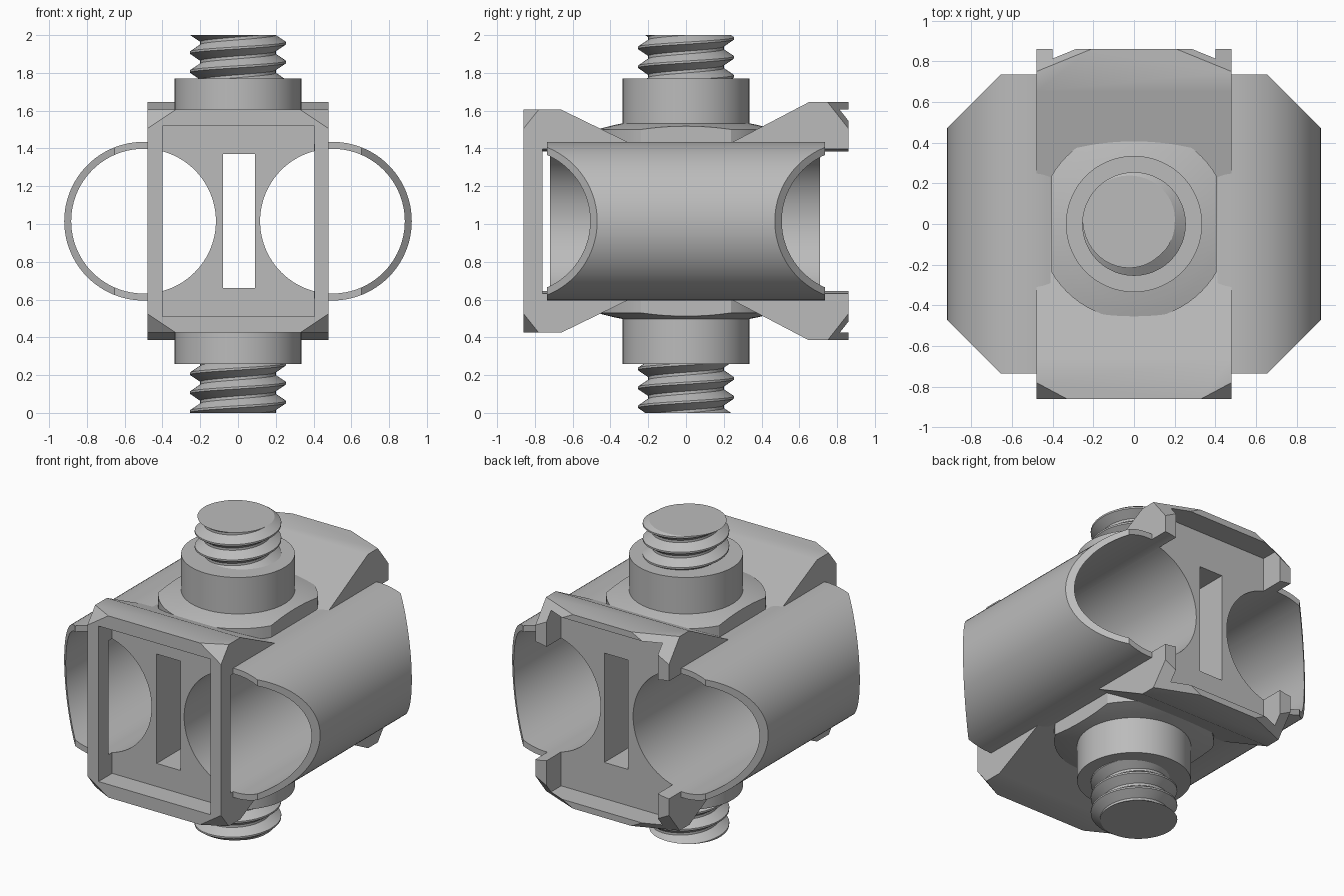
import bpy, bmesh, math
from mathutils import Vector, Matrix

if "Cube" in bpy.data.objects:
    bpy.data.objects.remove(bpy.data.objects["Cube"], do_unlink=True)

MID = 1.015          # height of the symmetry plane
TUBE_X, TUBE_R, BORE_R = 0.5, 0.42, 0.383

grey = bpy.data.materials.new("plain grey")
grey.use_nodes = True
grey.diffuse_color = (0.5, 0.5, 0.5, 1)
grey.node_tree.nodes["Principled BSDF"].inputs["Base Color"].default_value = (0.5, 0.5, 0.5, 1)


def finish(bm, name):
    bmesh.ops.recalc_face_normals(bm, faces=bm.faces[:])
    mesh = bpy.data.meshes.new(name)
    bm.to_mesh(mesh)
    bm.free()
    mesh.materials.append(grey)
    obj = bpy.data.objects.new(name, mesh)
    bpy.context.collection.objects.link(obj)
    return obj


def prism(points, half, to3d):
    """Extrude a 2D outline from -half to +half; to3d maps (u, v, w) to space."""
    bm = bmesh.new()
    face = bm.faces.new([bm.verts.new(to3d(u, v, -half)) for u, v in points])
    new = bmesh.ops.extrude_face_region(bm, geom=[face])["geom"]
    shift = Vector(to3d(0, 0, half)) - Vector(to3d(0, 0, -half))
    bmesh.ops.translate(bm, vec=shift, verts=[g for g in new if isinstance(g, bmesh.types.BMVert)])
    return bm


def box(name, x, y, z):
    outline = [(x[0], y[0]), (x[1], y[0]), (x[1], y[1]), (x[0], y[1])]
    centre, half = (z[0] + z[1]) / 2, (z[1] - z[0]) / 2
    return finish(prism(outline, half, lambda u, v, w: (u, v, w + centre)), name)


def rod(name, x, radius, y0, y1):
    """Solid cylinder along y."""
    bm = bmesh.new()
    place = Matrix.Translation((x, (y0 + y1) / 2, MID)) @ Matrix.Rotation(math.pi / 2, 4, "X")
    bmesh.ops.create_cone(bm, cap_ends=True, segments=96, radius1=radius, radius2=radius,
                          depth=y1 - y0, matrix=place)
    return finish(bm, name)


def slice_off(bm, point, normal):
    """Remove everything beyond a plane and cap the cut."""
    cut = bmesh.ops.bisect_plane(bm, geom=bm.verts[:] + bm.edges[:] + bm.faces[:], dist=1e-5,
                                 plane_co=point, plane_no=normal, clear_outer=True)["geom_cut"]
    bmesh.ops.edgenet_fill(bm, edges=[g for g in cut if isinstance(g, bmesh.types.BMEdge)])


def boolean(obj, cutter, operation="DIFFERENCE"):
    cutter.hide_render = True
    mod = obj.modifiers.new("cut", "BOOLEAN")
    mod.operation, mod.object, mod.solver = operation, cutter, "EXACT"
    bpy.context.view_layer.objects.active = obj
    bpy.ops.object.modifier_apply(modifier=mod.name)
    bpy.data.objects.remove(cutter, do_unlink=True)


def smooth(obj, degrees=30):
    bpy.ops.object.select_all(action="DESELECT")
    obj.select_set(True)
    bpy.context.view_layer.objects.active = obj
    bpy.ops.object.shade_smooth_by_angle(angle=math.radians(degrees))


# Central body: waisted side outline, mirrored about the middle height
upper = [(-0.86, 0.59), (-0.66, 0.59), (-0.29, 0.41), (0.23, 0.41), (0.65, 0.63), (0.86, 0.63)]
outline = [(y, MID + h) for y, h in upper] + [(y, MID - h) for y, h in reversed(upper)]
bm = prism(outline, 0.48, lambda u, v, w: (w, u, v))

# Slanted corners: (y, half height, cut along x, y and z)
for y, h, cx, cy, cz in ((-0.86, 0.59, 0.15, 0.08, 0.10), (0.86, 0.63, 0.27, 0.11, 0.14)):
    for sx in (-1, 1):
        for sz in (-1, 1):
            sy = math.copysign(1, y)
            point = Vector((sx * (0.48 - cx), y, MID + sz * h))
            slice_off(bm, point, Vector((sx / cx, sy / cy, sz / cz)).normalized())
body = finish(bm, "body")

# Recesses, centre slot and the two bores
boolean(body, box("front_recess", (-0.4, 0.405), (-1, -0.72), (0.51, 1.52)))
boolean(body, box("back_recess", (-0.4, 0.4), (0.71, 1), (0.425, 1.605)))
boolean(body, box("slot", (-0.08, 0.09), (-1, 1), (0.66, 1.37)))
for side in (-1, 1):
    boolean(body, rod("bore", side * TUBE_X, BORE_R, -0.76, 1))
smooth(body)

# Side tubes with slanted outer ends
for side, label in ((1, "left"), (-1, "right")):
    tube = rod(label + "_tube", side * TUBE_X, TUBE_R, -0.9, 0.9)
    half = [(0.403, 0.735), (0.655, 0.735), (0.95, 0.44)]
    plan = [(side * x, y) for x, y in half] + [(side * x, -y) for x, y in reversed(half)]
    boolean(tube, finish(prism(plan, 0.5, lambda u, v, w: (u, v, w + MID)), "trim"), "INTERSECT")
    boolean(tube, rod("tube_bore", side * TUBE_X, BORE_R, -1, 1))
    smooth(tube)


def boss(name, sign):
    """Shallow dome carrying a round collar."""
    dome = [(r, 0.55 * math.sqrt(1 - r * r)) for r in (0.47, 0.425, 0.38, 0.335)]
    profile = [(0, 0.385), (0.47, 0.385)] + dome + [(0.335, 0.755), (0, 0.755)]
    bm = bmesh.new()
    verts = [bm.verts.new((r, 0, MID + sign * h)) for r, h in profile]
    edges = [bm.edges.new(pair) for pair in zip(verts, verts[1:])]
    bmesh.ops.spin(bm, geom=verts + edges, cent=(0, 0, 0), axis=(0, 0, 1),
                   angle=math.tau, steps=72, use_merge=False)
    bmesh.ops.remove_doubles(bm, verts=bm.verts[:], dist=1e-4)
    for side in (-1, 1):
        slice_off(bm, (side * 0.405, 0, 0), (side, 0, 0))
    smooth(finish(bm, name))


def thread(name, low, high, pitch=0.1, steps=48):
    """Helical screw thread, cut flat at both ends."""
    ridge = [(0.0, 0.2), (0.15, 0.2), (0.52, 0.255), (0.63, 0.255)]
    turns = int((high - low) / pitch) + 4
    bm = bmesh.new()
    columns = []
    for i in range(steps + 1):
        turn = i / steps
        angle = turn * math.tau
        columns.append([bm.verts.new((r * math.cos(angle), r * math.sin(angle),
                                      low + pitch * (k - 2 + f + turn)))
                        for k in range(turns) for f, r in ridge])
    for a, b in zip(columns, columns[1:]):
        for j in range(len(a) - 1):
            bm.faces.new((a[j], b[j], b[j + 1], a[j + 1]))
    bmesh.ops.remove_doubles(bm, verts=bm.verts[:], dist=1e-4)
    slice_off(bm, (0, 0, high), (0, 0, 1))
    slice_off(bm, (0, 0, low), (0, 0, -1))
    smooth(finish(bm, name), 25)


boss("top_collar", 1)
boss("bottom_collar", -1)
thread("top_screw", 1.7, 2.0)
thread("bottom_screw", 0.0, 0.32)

═══

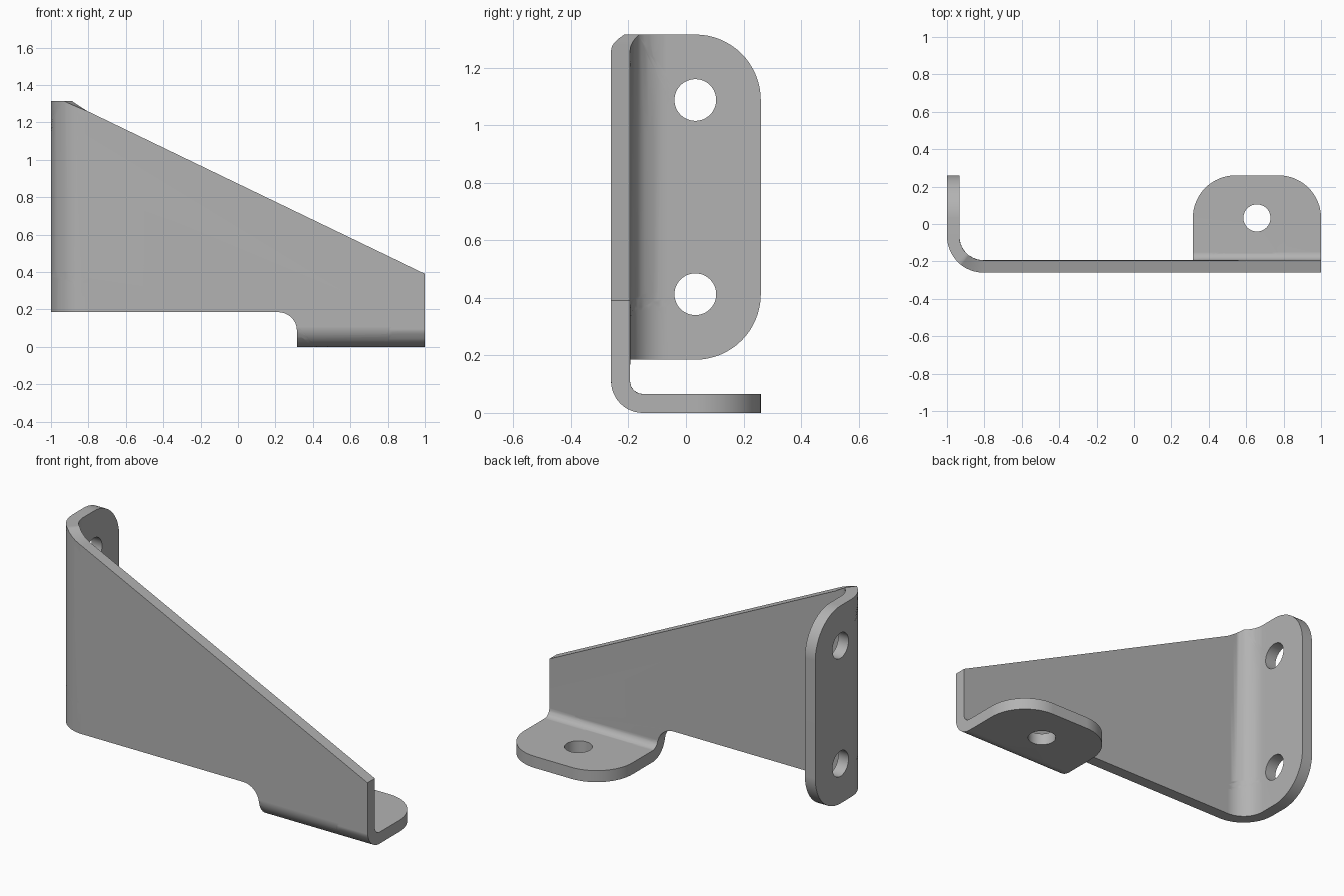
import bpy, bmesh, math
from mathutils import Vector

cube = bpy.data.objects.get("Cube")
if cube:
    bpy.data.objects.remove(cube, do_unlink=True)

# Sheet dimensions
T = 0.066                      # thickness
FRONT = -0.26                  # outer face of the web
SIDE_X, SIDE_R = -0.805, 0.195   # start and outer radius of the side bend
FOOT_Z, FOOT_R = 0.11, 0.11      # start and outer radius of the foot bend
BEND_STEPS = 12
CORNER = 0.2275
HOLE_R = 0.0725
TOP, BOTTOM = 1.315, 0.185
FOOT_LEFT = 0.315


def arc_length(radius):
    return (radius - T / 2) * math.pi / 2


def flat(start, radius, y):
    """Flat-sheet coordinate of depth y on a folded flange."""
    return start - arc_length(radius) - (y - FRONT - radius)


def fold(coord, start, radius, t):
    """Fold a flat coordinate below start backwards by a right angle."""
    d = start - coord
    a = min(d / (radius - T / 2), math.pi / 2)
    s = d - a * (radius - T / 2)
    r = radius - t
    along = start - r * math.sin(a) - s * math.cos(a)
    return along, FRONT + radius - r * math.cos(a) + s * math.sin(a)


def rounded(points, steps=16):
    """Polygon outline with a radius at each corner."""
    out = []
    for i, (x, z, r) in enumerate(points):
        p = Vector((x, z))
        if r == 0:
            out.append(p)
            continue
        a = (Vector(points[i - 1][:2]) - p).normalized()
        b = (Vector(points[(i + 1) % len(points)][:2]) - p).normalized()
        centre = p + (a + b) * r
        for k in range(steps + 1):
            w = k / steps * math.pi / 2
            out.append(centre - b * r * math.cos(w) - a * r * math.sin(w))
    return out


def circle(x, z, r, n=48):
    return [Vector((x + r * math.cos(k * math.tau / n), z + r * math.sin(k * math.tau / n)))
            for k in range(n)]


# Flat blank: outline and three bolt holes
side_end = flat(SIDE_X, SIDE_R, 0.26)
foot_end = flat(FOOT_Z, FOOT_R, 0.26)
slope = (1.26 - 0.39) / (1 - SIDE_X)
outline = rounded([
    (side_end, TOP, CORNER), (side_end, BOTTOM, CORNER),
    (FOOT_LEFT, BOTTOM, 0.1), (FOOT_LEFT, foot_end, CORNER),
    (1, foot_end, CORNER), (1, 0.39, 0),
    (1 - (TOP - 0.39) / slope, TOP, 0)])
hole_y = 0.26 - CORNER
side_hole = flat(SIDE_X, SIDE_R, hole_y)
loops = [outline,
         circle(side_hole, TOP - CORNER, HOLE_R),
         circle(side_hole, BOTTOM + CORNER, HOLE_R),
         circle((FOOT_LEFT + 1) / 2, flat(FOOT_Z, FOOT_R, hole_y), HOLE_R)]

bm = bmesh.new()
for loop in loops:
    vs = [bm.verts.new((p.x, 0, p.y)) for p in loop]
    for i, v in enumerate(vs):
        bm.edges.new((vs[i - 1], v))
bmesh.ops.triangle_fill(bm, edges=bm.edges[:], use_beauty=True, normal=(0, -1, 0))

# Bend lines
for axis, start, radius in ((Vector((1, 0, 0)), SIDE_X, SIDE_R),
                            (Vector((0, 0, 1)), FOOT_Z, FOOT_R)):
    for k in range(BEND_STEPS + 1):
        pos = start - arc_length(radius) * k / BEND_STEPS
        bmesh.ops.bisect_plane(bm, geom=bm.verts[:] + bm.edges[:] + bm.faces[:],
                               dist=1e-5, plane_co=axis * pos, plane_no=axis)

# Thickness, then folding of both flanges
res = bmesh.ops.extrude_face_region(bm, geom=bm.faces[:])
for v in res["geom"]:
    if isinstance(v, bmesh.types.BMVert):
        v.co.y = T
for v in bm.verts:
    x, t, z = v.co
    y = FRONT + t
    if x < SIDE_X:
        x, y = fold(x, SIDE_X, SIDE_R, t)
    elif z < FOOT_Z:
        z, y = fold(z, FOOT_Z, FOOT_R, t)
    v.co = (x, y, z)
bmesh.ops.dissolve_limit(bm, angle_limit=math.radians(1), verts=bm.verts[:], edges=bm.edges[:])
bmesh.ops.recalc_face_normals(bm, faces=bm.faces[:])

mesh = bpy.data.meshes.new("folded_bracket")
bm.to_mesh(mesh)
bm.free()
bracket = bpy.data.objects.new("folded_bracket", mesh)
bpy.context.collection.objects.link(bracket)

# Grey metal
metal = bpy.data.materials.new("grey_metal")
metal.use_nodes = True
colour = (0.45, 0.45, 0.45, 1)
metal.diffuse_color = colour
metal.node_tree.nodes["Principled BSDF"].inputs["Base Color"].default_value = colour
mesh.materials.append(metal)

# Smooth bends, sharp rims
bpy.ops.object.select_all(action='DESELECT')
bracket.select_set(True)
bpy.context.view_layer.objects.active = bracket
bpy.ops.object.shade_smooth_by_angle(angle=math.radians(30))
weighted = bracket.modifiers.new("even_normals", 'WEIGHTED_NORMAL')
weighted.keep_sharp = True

═══

Instructions for the task:
All lines in the listing above from the line containing "circle(side_hole, BOTTOM +" to the line containing "# Bend lines", inclusive, should be retyped exactly; no other lines should appear.

Response below:
         circle(side_hole, BOTTOM + CORNER, HOLE_R),
         circle((FOOT_LEFT + 1) / 2, flat(FOOT_Z, FOOT_R, hole_y), HOLE_R)]

bm = bmesh.new()
for loop in loops:
    vs = [bm.verts.new((p.x, 0, p.y)) for p in loop]
    for i, v in enumerate(vs):
        bm.edges.new((vs[i - 1], v))
bmesh.ops.triangle_fill(bm, edges=bm.edges[:], use_beauty=True, normal=(0, -1, 0))

# Bend lines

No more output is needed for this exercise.